Succeeding on YouTube is about understanding how the audience works, how they behave. And I would suggest this is true of technology and the web as a whole – we should follow the audience, not just the technology. Which has some implications for the things we’re doing.
Technology and the web is a world of innovation, firsts and next big things. We’re obsessed with the new – and that’s great. Technology enables amazing things and new platforms lead to previously undreamt-of ideas.
But until a behaviour establishes itself on these new platforms, we’re at risk of spending time and research on something instantly outdated or, worse, simply importing how we behave elsewhere wholesale into new formats. The desire to turn community-based platforms into yet another place to put advertising is commonplace. Look at all the brand-run Facebook streams of product shots, which earn little real engagement. No-one is engaging because they don’t go to Facebook to be advertised to.

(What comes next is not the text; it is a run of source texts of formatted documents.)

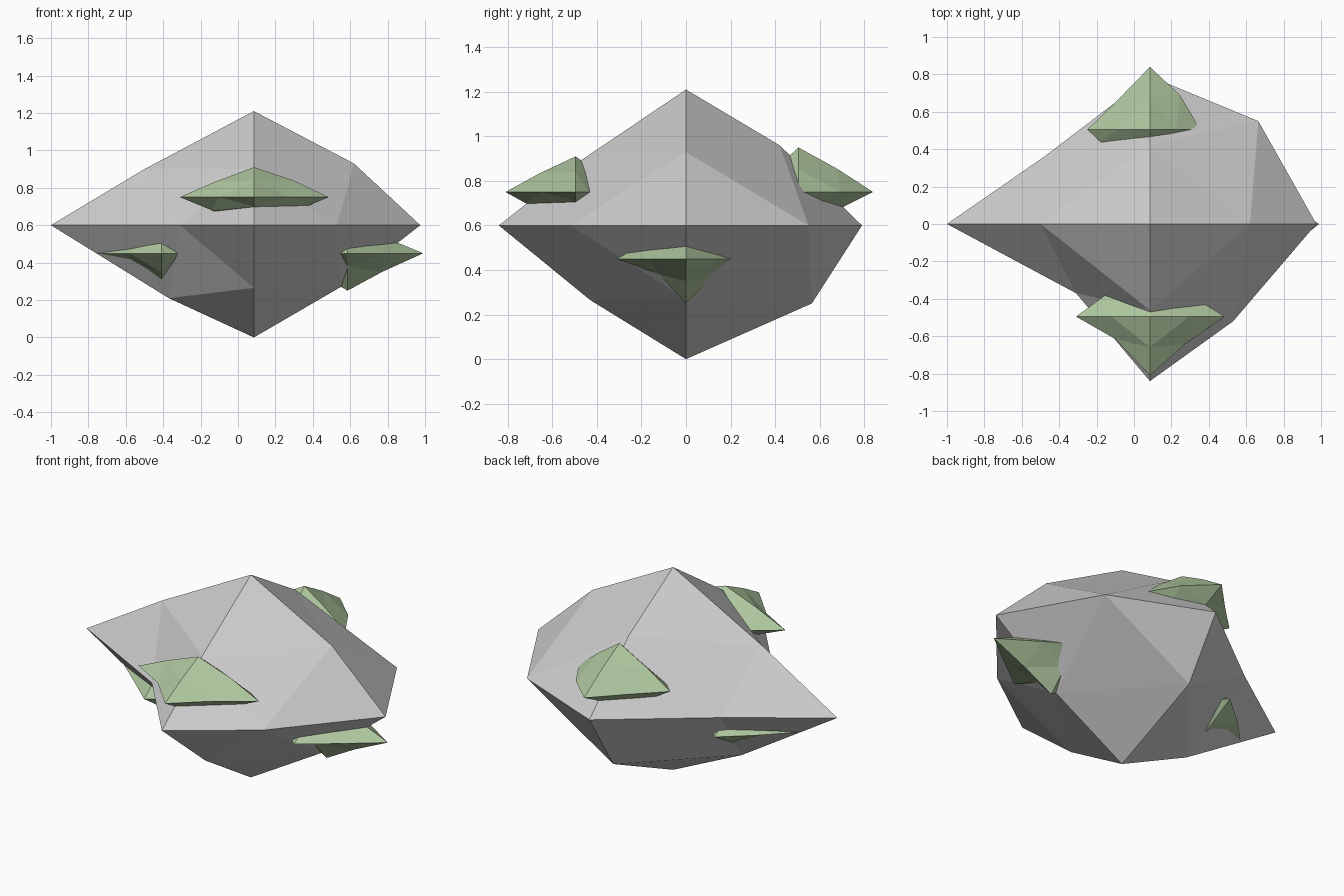
import bpy, bmesh
from mathutils import Vector

if "Cube" in bpy.data.objects:
    bpy.data.objects.remove(bpy.data.objects["Cube"])

AXES = {"L": (-1, 0, 0), "R": (1, 0, 0), "F": (0, -1, 0),
        "B": (0, 1, 0), "U": (0, 0, 1), "D": (0, 0, -1)}
AXES = {k: Vector(v) for k, v in AXES.items()}


def lump(name, centre, radii, mids, mat=None):
    """Octahedron split once; radii are L R F B U D, mids move edge midpoints."""
    r = dict(zip("LRFBUD", radii))
    bm = bmesh.new()
    c = Vector(centre)
    pts = {k: bm.verts.new(c + AXES[k] * r[k]) for k in AXES}

    def mid(a, b):
        key = "".join(sorted(a + b, key="LRFBUD".index))
        if key not in pts:
            p, q = key
            d, e = mids.get(key, (r[p] * 0.52, r[q] * 0.52))
            pts[key] = bm.verts.new(c + AXES[p] * d + AXES[q] * e)
        return pts[key]

    for x in "LR":
        for y in "FB":
            for z in "UD":
                xy, yz, xz = mid(x, y), mid(y, z), mid(x, z)
                for f in ((pts[x], xy, xz), (pts[y], yz, xy),
                          (pts[z], xz, yz), (xy, yz, xz)):
                    bm.faces.new(f)
    bmesh.ops.recalc_face_normals(bm, faces=bm.faces[:])
    me = bpy.data.meshes.new(name)
    bm.to_mesh(me)
    bm.free()
    if mat:
        me.materials.append(mat)
    ob = bpy.data.objects.new(name, me)
    bpy.context.collection.objects.link(ob)
    return ob


moss = bpy.data.materials.new("moss_green")
moss.diffuse_color = (0.42, 0.56, 0.34, 1)
moss.use_nodes = True
moss.node_tree.nodes["Principled BSDF"].inputs["Base Color"].default_value = moss.diffuse_color

# Boulder
lump("boulder", (0.085, 0, 0.6), (1.085, 0.89, 0.84, 0.79, 0.61, 0.6), {
    "LU": (0.585, 0.30), "RU": (0.535, 0.33), "LD": (0.455, 0.39), "RD": (0.465, 0.33),
    "FU": (0.46, 0.30), "BU": (0.42, 0.36), "FD": (0.43, 0.335), "BD": (0.565, 0.35),
    "LF": (0.395, 0.37), "RF": (0.445, 0.52), "LB": (0.565, 0.36), "RB": (0.58, 0.55)})

# Moss clumps, partly sunk into the boulder
lump("moss_front", (0.085, -0.495, 0.75), (0.395, 0.4, 0.315, 0.2, 0.16, 0.16), {
    "LF": (0.185, 0.12), "RF": (0.185, 0.15), "LB": (0.245, 0.11), "RB": (0.305, 0.06),
    "RU": (0.21, 0.09), "LD": (0.225, 0.07), "RD": (0.305, 0.04), "FD": (0.225, 0.05)}, moss)
lump("moss_back", (0.085, 0.505, 0.75), (0.335, 0.27, 0.2, 0.335, 0.2, 0.18), {
    "LB": (0.175, 0.155), "RB": (0.16, 0.185), "LF": (0.265, 0.065),
    "RF": (0.245, 0.015), "BD": (0.205, 0.065)}, moss)
lump("moss_right", (0.585, 0, 0.45), (0.3, 0.405, 0.31, 0.25, 0.17, 0.2), {
    "RF": (0.2, 0.16), "RB": (0.185, 0.14), "RD": (0.185, 0.1), "RU": (0.2, 0.085),
    "FD": (0.12, 0.07), "BD": (0.12, 0.08)}, moss)
lump("moss_left", (-0.41, 0, 0.45), (0.345, 0.25, 0.3, 0.32, 0.17, 0.17), {
    "LF": (0.17, 0.15), "LD": (0.16, 0.06), "RF": (0.11, 0.22),
    "FU": (0.2, 0.08), "FD": (0.15, 0.1)}, moss)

And what happens if the product itself doesn’t turn out as expected? In Campaign, there has been plenty of chatter in the past year about Google Glass, which is going off sale soon. But how many search results over that period for PewDiePie, who, with 34 million YouTube subscribers, has one of the largest audiences of any UK-based media channel? Four.
The desire to turn community-based platforms into yet another place to put advertising is commonplace
Understanding this shouldn’t limit our creativity. There’s nothing bad about developing a great idea for a platform that has had a chance to bed in. Take Nike+. It learns from how people use apps – often for utility, mostly for things that are done regularly – and develops around that with a powerful message about the brand.
And if we do want to play with new technology? Go for it: but consider your approach. Prototype, iterate, be sceptical and set realistic expectations. Consider finding someone who is already succeeding to partner up – learn from them, borrow their audience. Understand how this new technology fits into your existing customer journey.
It’s important that strategy and creative are tightly integrated for any kind of technological or web work. And hold back on the ads: don’t shout and interrupt; talk, listen, discuss and react.
I love technology and I would have a 3D printer if I could justify it to myself. But I also love the fact that podcasts seem to be more popular than they have been for ages and that I can rent a flat in five minutes on my phone. It’s a brave old world.
Tom Pursey is the co-founder of Flying Object